**Required work:**
Only the lines below, from the one with "for label, z" through the one with "(.461, .219)], -.0065, .05)", are to be written out, exactly.

============

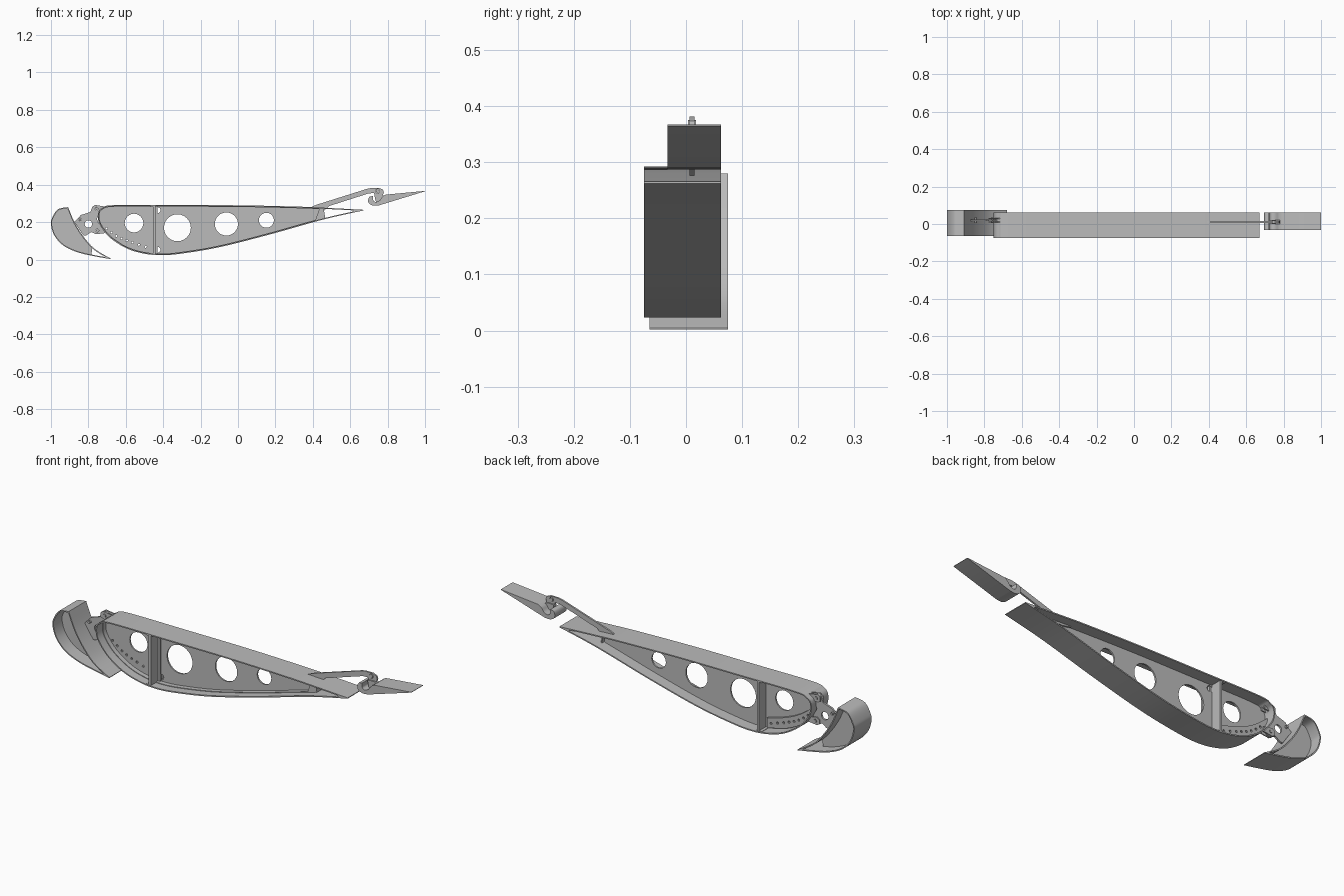
import bpy, bmesh, math
from mathutils import Vector
from mathutils.geometry import intersect_point_line

cube = bpy.data.objects.get("Cube")
if cube:
    bpy.data.objects.remove(cube, do_unlink=True)

grey = bpy.data.materials.new("aluminium grey")
grey.use_nodes = True
GREY = (0.5, 0.5, 0.5, 1)
grey.diffuse_color = GREY
grey.node_tree.nodes["Principled BSDF"].inputs["Base Color"].default_value = GREY


def smooth(points, steps=6):
    """Catmull-Rom curve through the points, ends included."""
    p = [Vector(q) for q in points]
    p = [p[0]] + p + [p[-1]]
    out = []
    for i in range(1, len(p) - 2):
        a, b, c, d = p[i - 1:i + 3]
        for s in range(steps):
            t = s / steps
            out.append(0.5 * (2 * b + (c - a) * t + (2 * a - 5 * b + 4 * c - d) * t ** 2
                              + (3 * b - a - 3 * c + d) * t ** 3))
    return out + [p[-1]]


def circle(x, z, r, n=24):
    return [Vector((x + r * math.cos(i * math.tau / n), z + r * math.sin(i * math.tau / n)))
            for i in range(n)]


def inset(loop, t):
    """Shrink a closed loop by t, dropping points that crowd a sharp tip."""
    n = len(loop)
    area = sum(loop[i - 1].cross(loop[i]) for i in range(n))
    side = 1 if area > 0 else -1
    out = []
    for i in range(n):
        tangent = (loop[(i + 1) % n] - loop[i - 1]).normalized()
        q = loop[i] + Vector((-tangent.y, tangent.x)) * t * side
        near = t
        for j in range(n):
            a, b = loop[j - 1], loop[j]
            hit, f = intersect_point_line(q, a, b)
            hit = a.lerp(b, min(1, max(0, f)))
            near = min(near, (q - hit.xy).length)
        if near > 0.85 * t:
            out.append(q)
    return out


def plate(name, outline, y, width, holes=()):
    """Extrude an x-z outline along y, leaving the hole loops open."""
    curve = bpy.data.curves.new(name + " outline", 'CURVE')
    curve.dimensions = '2D'
    curve.fill_mode = 'BOTH'
    curve.extrude = width / 2
    for loop in [outline, *holes]:
        s = curve.splines.new('POLY')
        s.points.add(len(loop) - 1)
        for point, q in zip(s.points, loop):
            point.co = (q[0], q[1], 0, 1)
        s.use_cyclic_u = True
    helper = bpy.data.objects.new(name + " helper", curve)
    bpy.context.collection.objects.link(helper)
    bpy.context.view_layer.update()
    graph = bpy.context.evaluated_depsgraph_get()
    mesh = bpy.data.meshes.new_from_object(helper.evaluated_get(graph))
    bpy.data.objects.remove(helper, do_unlink=True)
    bpy.data.curves.remove(curve)
    bm = bmesh.new()
    bm.from_mesh(mesh)
    for v in bm.verts:
        v.co = (v.co.x, y - v.co.z, v.co.y)
    bmesh.ops.remove_doubles(bm, verts=bm.verts, dist=0.00005)
    bmesh.ops.recalc_face_normals(bm, faces=bm.faces)
    bm.to_mesh(mesh)
    bm.free()
    mesh.materials.clear()
    mesh.materials.append(grey)
    obj = bpy.data.objects.new(name, mesh)
    bpy.context.collection.objects.link(obj)
    bpy.ops.object.select_all(action='DESELECT')
    obj.select_set(True)
    bpy.context.view_layer.objects.active = obj
    bpy.ops.object.shade_smooth_by_angle(angle=math.radians(30))
    return obj


def rect(x0, x1, z0, z1):
    return [(x0, z0), (x1, z0), (x1, z1), (x0, z1)]


# Wing section skin
wing = smooth([(.67, .266), (.46, .277), (.32, .283), (0, .29), (-.35, .291), (-.66, .291),
               (-.725, .277), (-.748, .25), (-.745, .2), (-.715, .15), (-.67, .105),
               (-.59, .057), (-.5, .031), (-.41, .023), (-.3, .032), (-.1, .066), (.17, .134),
               (.46, .215), (.67, .262)])
plate("wing_skin", wing, -.0065, .137, [inset(wing, .006)])

# Main rib with lightening holes, spar notches and rivet holes
rivets = [circle(x, z, .006, 8) for x, z in smooth(
    [(-.72, .18), (-.65, .126), (-.565, .091), (-.468, .06)], 3)[1:-1]]
lightening = [circle(-.556, .195, .05), circle(-.324, .17, .072),
              circle(-.062, .19, .062), circle(.152, .21, .04)]
notches = [circle(-.43, z, .016, 12) for z in (.264, .052)]
rib = [q for q in inset(wing, .004) if q.x < .47]
plate("main_rib", rib, -.002, .008, lightening + notches + rivets)

# Bent flange of the rib, lying against the skin
flange = [q for q in inset(wing, .005) if q.x < .46]
plate("rib_flange", flange, -.016, .028, [inset(flange, .004)])

# Front spar with caps, and rear closing spar
plate("front_spar_web", rect(-.453, -.441, .026, .288), -.0065, .13)
for label, z in (("upper", .281), ("lower", .028)):
    plate(label + "_spar_cap", rect(-.468, -.441, z, z + .006), -.0065, .13)
plate("spar_post", rect(-.465, -.43, .03, .286), -.008, .012)
plate("rear_spar", [(.452, .275), (.458, .275), (.467, .219), (.461, .219)], -.0065, .05)

# Curved slat track in the nose bay
track = smooth([(-.745, .225), (-.66, .16), (-.57, .118), (-.47, .09)]) \
    + smooth([(-.47, .04), (-.58, .066), (-.67, .112), (-.742, .18)])
plate("slat_track", track, .014, .014, rivets)

# Slat skin and rib
slat = smooth([(-.91, .28), (-.963, .268), (-.994, .222), (-1, .185), (-.98, .125),
               (-.93, .072), (-.855, .038), (-.77, .018), (-.68, .002)]) \
    + smooth([(-.68, .005), (-.765, .056), (-.824, .12), (-.872, .195), (-.908, .28)])
plate("slat_skin", slat, .005, .14, [inset(slat, .006)])
plate("slat_rib", [q for q in inset(slat, .004) if q.x < -.775], .01, .012)

# Slat support arm, nose lugs and pins
pins = [(-.757, .272), (-.752, .155), (-.845, .215)]
arm = [(-.875, .2), (-.84, .238), (-.79, .254), (-.778, .284), (-.757, .293), (-.733, .275),
       (-.742, .248), (-.755, .216), (-.733, .165), (-.738, .141), (-.76, .136),
       (-.785, .147), (-.81, .13), (-.826, .128)]
plate("slat_arm", arm, .02, .01,
      [circle(x, z, .008, 12) for x, z in pins] + [circle(-.8, .19, .02, 16)])
for side, y in (("front", .01), ("rear", .03)):
    for label, (x, z) in zip(("upper", "lower"), pins):
        lug = [(x - .022, z - .012), (x - .022, z + .01), (x - .008, z + .02),
               (x + .04, z + .012), (x + .04, z - .014), (x - .008, z - .02)]
        plate(f"{side}_{label}_lug", lug, y, .005, [circle(x, z, .008, 12)])
for i, (x, z) in enumerate(pins):
    plate(f"slat_pin_{i + 1}", circle(x, z, .0065, 12), .02, .03)

# Flap bracket
bracket = [(.37, .272), (.42, .293), (.69, .378), (.71, .382), (.755, .382), (.775, .374),
           (.78, .36), (.772, .34), (.752, .333), (.735, .338), (.726, .355), (.7, .354),
           (.49, .287), (.46, .262), (.42, .262)]
plate("flap_bracket", bracket, .011, .009, [circle(.747, .366, .011, 16)])

# Flap with hooked nose and hinge cove
flap = smooth([(.755, .29), (.725, .288), (.7, .3), (.696, .32), (.704, .336), (.722, .339)], 4) \
    + smooth([(.722, .328), (.724, .315), (.738, .308), (.758, .317), (.772, .336),
              (.79, .347)], 4) \
    + [Vector((1, .367)), Vector((1, .365))]
plate("flap", flap, .0145, .095)
plate("flap_hinge_pin", circle(.747, .366, .009, 16), .011, .014)
plate("flap_hinge_lug", smooth([(.74, .3), (.73, .34), (.74, .345), (.77, .345), (.79, .335)], 3),
      .011, .022)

============

**Result of the task:**
for label, z in (("upper", .281), ("lower", .028)):
    plate(label + "_spar_cap", rect(-.468, -.441, z, z + .006), -.0065, .13)
plate("spar_post", rect(-.465, -.43, .03, .286), -.008, .012)
plate("rear_spar", [(.452, .275), (.458, .275), (.467, .219), (.461, .219)], -.0065, .05)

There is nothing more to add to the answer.